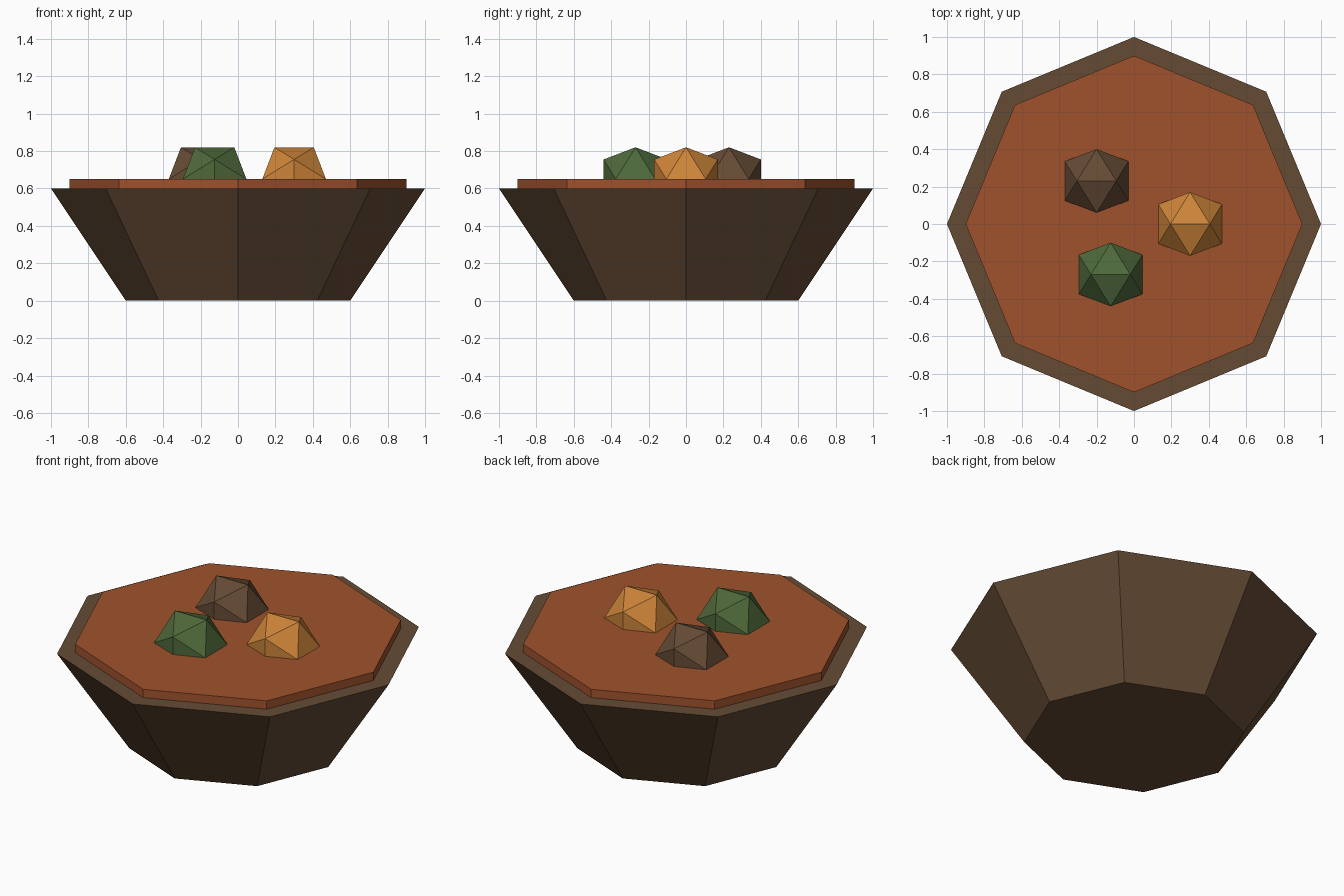
import bpy, bmesh, math
from mathutils import Matrix

if "Cube" in bpy.data.objects:
    bpy.data.objects.remove(bpy.data.objects["Cube"])


def material(name, r, g, b):
    lin = [((c / 255 + 0.055) / 1.055) ** 2.4 for c in (r, g, b)]
    mat = bpy.data.materials.new(name)
    mat.diffuse_color = (*lin, 1)
    mat.use_nodes = True
    mat.node_tree.nodes["Principled BSDF"].inputs["Base Color"].default_value = mat.diffuse_color
    return mat


BROWN = material("dark brown", 101, 75, 53)
SIENNA = material("sienna", 160, 82, 45)
GREEN = material("herb green", 78, 105, 58)
ORANGE = material("carrot orange", 205, 132, 57)


def finish(bm, name, mat, location):
    bmesh.ops.recalc_face_normals(bm, faces=bm.faces)
    mesh = bpy.data.meshes.new(name)
    bm.to_mesh(mesh)
    bm.free()
    mesh.materials.append(mat)
    obj = bpy.data.objects.new(name, mesh)
    obj.location = location
    bpy.context.collection.objects.link(obj)


def octagon(name, mat, r_bottom, r_top, z0, z1):
    bm = bmesh.new()
    bmesh.ops.create_cone(bm, cap_ends=True, segments=8, radius1=r_bottom,
                          radius2=r_top, depth=z1 - z0)
    finish(bm, name, mat, (0, 0, (z0 + z1) / 2))


def chunk(name, mat, x, y, radius=0.2):
    # Icosahedron resting on edge, its top edge running along x
    phi = (1 + math.sqrt(5)) / 2
    s = radius / math.sqrt(1 + phi * phi)
    bm = bmesh.new()
    for a in (-s, s):
        for b in (-s * phi, s * phi):
            for co in ((a, 0, b), (0, b, a), (b, a, 0)):
                bm.verts.new(co)
    bmesh.ops.convex_hull(bm, input=bm.verts)
    finish(bm, name, mat, (x, y, 0.65))


# Tapered bowl and the stew filling it
octagon("bowl", BROWN, 0.6, 1.0, 0.0, 0.6)
octagon("stew", SIENNA, 0.9, 0.9, 0.55, 0.65)

# Floating food chunks
chunk("meat_chunk", BROWN, -0.2, 0.23)
chunk("carrot_chunk", ORANGE, 0.3, 0.0)
chunk("herb_chunk", GREEN, -0.125, -0.27)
● ● ●
> **WHAT IS NEEDED**
Among the lines above, which hold the word "finish"? Report each one.

> **THE COMPLETED TASK**
def finish(bm, name, mat, location):
    finish(bm, name, mat, (0, 0, (z0 + z1) / 2))
    finish(bm, name, mat, (x, y, 0.65))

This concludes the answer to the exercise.